Sponsored content from Ignatius Press by J.J. Wright.
Ever since I began studying sacred music, I have tried to better understand how church musicians today can be informed by the best musical techniques and spiritual aims from the long tradition of Catholic sacred music.
When I was writing and recording my album Vespers for the Immaculate Conception I tried to capture this practice by creating a dialogue between my own writing with that of Gregorian chant, and the sacred music of the Italian baroque found in the Salve Regina of Giacomo Carissimi and the Magnificat of Marc-Antoine Charpentier. I then took this music and combined it with jazz, the music from my own background, and wove it all together to create a Vespers that doesn’t sound how you might expect.
In the same way that we read the Gospel or writings of Saints from the past in search of spiritual wisdom for our lives today, we can uncover new insights and wisdom that are embedded in music from the past. In my own journey, music has always been one of the ways that God has invited me more deeply into relationship.
When I first encountered sacred music, I was enraptured by the sounds of such intense and beautiful proclamation of prayers that I had been saying since I was a child.
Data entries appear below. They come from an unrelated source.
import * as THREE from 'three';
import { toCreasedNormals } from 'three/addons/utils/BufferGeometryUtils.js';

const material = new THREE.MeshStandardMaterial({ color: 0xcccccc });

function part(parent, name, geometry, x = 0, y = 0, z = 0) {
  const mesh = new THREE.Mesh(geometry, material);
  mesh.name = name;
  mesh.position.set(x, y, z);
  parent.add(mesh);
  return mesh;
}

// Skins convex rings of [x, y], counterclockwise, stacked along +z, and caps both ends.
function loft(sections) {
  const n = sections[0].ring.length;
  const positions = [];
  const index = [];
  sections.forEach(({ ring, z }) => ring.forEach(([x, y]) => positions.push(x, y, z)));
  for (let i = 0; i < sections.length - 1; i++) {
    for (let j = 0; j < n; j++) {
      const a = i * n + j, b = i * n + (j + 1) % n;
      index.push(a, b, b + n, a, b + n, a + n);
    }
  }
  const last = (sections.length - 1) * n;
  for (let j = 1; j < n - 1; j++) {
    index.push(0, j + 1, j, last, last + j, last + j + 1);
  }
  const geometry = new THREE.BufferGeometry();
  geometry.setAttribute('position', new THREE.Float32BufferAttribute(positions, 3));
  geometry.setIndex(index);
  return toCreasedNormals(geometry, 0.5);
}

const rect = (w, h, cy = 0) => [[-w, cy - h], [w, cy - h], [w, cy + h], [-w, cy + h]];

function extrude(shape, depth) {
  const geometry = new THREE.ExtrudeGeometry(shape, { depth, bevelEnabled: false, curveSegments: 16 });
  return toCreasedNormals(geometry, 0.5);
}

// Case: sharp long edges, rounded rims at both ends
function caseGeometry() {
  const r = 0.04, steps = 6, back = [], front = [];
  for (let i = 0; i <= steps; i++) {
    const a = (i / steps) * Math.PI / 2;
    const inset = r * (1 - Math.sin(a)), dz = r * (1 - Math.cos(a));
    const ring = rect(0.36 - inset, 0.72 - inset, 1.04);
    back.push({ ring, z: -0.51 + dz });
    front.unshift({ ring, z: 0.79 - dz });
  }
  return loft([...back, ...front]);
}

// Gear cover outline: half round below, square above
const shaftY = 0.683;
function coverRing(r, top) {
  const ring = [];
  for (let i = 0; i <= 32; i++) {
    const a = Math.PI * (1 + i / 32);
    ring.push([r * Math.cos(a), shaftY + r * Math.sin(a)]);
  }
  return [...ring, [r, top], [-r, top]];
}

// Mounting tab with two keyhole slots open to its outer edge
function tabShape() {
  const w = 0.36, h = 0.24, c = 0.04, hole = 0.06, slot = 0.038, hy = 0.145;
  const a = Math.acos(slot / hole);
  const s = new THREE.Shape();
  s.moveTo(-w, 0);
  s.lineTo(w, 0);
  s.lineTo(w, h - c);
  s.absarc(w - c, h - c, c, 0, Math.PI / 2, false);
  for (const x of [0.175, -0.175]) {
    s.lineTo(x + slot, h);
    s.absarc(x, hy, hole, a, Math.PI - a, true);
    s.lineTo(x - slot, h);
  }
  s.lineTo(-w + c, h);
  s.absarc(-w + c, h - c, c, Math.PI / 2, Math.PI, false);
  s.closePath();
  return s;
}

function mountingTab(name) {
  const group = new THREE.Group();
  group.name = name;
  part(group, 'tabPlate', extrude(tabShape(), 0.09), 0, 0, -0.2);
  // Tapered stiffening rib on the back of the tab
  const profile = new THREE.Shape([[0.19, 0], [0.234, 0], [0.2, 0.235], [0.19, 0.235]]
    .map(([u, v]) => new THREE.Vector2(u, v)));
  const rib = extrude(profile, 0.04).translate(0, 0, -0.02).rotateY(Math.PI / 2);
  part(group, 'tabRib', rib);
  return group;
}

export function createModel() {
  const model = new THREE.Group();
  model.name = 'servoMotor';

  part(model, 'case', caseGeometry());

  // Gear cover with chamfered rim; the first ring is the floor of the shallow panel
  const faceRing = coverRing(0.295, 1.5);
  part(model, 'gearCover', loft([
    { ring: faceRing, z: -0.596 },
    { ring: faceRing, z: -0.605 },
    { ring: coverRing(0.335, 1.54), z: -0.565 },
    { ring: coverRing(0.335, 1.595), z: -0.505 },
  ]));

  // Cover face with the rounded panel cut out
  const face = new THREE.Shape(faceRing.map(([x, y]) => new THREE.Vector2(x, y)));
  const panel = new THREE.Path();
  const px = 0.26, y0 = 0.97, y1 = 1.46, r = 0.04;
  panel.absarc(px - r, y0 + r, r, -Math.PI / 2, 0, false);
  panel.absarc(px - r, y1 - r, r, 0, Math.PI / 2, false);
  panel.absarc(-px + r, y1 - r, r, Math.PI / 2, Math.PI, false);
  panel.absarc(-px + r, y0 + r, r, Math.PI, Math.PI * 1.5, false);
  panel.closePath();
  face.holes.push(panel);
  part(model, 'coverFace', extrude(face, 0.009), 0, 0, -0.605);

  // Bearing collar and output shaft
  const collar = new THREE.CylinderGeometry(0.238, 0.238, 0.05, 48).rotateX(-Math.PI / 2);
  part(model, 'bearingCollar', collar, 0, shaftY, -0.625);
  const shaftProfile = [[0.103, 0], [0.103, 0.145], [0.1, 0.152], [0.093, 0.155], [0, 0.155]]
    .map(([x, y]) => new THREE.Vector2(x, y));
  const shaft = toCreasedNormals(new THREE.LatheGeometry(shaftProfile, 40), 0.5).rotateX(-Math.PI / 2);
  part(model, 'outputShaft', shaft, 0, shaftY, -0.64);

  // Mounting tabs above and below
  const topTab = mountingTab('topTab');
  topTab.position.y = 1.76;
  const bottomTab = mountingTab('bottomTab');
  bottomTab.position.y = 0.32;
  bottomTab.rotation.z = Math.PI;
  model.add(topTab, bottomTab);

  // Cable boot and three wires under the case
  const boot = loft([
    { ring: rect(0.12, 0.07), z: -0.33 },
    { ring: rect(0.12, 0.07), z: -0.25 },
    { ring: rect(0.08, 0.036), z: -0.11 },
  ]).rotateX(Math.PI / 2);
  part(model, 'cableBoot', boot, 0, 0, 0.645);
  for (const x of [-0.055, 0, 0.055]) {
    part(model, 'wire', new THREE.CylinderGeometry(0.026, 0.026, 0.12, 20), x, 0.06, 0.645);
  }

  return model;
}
I discovered that if I listen to a particular piece enough times, the prayers start to take on a fuller meaning, and I can then start to wonder why the composer decided to set those particular words with that music. In this way, composers of sacred music take on the role of a preacher or theologian and help us unpack the fullness of spiritual mysteries.
How to pray with Sacred Music
The important thing when learning to pray with sacred music is familiarity – the process is similar to learning a new language, but in really small doses.
Each piece becomes its own world for meditating on the ways in which a particular prayer can be illuminated for us. This can happen in the ideas that the music spurs or the particular feelings that the music evokes in us.
For me, this type of meditation works best when I can be totally focused on listening to the music and free from other distractions. I might spend a couple days or weeks praying with a particular piece, and some pieces I have come back to over and over again for years.
When I discover a new piece that I want to know better, I’ll listen to it and take it in as it is. After I listen, I might try to find a copy of the words and a translation, if it’s in a different language, and listen again with the text in front of me. While I’m doing this second listen, I try to store away in my memory how sections of the piece go and build associations to the words I’m reading and hearing. Once I establish a certain level of familiarity with the words and melodies, I can enter into the piece again like it’s the first time I’m hearing it and allow my imagination to meet God through the arrangement of the words and melodies.
Give it a try yourself with some of the music from the album below.